A conversation with the Former Lease Accounting Manager with the Largest Home Improvement Retailer in the US.
I worked with a Fortune 50 retailer when the initial lease accounting regulation draft was released, and the accounting teams were buzzing. I received requests from the highest level of the organization to analyze our lease obligations and forecast their impact on the balance sheet.
Soon afterward, I was asked to lead the company’s efforts to prepare for the new standards because we understood that they presented a “not if, but when” situation.
As we considered our obligations, we recognized that consolidating all lease data into one department would help gain efficiency in preparing financial reports, 10K footnotes, budgets and forecasts. Initially, I was concerned that other departments, which had traditionally housed their lease data, might resist the move to consolidate all their lease information with accounting teams.
I was sensitive to protecting relationships across departments and communicated that I was not interested in restricting the ability to manage their leases.
There were no objections after explaining how our efforts would bolster the visibility and control over lease data. Everyone was happy to help.
As I went through the consolidation process involving multiple departments and thousands of leases, it quickly became necessary to evaluate software solutions. I wanted something scalable and intuitive.

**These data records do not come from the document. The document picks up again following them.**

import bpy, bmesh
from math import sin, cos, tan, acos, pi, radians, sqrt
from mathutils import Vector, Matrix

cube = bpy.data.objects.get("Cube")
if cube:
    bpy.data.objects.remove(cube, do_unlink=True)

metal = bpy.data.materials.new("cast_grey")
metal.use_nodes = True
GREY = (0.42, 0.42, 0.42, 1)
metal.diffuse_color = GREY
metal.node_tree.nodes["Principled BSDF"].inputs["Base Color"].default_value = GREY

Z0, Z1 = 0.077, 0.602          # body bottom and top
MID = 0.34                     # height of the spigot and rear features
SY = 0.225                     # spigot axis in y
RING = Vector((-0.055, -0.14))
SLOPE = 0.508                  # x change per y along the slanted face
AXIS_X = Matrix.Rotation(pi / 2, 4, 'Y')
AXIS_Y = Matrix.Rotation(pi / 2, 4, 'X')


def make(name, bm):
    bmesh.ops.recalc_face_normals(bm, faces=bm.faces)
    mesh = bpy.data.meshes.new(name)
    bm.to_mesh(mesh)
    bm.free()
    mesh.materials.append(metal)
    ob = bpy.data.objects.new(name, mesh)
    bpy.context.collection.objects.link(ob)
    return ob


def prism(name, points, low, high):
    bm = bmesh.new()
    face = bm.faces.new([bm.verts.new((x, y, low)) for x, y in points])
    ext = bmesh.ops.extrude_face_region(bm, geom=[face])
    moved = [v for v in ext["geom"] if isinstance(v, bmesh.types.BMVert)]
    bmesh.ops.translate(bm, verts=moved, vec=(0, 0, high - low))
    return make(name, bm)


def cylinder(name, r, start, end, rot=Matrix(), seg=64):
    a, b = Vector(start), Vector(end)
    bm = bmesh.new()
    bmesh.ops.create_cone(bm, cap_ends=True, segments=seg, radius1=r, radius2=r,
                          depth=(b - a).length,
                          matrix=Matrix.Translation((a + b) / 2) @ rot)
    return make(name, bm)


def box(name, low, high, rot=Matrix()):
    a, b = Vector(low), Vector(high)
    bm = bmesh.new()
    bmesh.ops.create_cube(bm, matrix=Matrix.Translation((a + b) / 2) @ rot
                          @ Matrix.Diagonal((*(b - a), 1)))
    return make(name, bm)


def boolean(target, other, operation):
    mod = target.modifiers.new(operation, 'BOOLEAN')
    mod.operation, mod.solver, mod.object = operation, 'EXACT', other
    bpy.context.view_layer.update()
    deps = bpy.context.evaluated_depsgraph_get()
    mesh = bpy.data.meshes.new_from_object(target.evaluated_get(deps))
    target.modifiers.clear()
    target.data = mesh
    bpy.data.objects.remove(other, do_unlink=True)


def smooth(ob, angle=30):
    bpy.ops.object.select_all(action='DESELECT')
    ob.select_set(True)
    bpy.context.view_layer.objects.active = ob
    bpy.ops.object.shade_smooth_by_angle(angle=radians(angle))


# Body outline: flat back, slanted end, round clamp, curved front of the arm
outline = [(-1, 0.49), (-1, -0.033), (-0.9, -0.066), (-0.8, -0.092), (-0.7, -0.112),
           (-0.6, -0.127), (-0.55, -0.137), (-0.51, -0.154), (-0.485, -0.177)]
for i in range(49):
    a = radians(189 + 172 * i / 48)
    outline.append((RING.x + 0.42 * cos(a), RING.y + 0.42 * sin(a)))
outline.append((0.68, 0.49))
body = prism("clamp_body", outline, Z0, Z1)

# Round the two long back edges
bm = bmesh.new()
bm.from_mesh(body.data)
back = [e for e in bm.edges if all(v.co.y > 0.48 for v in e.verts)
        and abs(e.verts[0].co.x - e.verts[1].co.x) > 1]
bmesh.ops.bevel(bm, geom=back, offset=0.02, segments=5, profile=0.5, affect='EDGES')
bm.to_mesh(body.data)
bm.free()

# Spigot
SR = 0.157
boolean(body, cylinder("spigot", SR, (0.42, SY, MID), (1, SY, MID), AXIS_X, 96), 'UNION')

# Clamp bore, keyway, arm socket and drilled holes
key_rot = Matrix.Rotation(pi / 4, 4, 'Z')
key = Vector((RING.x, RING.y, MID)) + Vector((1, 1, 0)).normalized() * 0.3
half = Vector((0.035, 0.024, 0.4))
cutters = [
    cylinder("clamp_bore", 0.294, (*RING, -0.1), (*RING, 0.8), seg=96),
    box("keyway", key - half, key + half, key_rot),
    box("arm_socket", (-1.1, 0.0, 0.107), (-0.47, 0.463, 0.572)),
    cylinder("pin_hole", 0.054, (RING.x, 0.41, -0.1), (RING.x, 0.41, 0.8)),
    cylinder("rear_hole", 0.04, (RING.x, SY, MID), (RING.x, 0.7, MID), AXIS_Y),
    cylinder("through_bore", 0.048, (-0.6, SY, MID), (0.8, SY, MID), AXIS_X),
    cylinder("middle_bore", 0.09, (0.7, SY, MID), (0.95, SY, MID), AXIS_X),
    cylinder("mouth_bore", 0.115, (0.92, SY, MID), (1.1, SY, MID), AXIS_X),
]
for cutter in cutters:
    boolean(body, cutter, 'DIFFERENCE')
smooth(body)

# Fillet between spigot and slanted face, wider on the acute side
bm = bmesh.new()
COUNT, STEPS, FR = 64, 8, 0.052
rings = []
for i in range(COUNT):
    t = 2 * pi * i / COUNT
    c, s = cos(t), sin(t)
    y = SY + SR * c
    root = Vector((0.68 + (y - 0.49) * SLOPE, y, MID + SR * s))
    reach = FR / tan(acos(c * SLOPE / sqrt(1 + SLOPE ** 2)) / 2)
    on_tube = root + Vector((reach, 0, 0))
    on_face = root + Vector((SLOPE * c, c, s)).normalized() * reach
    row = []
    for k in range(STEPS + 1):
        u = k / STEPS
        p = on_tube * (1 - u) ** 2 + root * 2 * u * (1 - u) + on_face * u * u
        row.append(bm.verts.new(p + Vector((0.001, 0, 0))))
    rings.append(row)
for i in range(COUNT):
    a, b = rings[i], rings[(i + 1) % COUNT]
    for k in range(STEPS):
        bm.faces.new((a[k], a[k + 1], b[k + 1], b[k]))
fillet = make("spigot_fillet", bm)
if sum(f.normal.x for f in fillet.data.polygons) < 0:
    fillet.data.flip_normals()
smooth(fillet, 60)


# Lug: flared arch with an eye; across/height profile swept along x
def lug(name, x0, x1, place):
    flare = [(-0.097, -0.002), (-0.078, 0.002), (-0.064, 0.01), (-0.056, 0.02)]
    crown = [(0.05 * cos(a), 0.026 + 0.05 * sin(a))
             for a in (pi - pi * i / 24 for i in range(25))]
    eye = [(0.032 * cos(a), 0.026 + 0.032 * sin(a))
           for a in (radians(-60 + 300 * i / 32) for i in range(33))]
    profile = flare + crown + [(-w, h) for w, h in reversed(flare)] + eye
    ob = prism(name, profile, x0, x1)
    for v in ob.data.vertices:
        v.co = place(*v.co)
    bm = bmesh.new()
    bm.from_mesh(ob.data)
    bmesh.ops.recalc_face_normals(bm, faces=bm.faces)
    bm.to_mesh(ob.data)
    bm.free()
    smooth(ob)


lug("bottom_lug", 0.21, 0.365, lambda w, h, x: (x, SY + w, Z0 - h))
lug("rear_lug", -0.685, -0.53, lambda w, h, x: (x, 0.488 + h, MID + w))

Also, to support my relationships with other leaders across the company, I wanted a software solution that was not just created to be an accounting tool. It had to be designed to support the business and provide robust accounting functionality.
While reviewing software solutions, I realized I could add more value to the organization. Organizing lease data in one system allowed the business to see patterns, eliminate waste and make more informed decisions.
Ultimately, not only could I provide better data around leasing, but I could also add money back to the bottom line.